__What is being asked__. From the material below, work out how many lines contain "objects" and answer with the number only.

__Input material__.

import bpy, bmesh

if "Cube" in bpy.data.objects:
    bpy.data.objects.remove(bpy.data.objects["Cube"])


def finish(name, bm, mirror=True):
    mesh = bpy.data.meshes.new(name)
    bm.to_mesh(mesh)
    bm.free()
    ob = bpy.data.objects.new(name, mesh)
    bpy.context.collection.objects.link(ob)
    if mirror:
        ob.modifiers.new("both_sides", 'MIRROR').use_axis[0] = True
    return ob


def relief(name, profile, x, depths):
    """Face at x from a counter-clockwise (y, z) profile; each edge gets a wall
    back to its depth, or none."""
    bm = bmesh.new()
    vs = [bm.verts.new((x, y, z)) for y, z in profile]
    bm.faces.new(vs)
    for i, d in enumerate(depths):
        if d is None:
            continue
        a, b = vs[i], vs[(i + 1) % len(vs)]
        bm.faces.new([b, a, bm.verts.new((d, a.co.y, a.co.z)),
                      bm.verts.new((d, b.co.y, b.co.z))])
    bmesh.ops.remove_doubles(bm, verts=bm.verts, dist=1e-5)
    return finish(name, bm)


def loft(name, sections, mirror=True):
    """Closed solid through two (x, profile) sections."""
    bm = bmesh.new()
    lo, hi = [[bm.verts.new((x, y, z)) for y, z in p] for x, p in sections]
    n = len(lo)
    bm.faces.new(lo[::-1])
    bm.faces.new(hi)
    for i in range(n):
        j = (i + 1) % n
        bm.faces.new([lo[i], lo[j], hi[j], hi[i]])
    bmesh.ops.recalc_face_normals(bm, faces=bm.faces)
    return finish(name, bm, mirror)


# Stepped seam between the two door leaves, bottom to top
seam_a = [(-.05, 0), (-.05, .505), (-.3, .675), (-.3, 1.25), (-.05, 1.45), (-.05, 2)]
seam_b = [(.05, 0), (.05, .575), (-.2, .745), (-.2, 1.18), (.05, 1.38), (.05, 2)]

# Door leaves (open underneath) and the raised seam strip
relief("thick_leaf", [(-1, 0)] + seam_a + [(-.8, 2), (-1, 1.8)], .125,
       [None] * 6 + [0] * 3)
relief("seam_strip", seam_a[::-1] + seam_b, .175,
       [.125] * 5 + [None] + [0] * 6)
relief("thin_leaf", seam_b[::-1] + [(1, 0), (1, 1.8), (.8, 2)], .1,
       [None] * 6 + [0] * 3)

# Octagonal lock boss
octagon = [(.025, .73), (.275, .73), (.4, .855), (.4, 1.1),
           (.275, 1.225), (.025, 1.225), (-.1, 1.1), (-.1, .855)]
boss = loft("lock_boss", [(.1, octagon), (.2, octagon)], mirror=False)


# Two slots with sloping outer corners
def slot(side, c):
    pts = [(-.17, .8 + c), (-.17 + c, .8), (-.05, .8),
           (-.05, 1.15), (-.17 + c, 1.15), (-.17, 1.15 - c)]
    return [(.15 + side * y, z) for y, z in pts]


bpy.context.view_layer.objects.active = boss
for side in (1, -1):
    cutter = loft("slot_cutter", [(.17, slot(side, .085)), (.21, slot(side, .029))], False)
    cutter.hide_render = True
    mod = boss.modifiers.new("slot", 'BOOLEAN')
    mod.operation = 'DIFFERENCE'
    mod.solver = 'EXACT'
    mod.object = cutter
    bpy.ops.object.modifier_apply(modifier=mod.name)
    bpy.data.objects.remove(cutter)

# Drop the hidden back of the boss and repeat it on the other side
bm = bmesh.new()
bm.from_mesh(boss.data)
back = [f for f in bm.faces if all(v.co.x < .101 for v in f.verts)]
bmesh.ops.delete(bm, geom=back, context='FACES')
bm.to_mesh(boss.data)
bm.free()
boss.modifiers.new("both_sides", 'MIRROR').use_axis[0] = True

__The completed task__. 6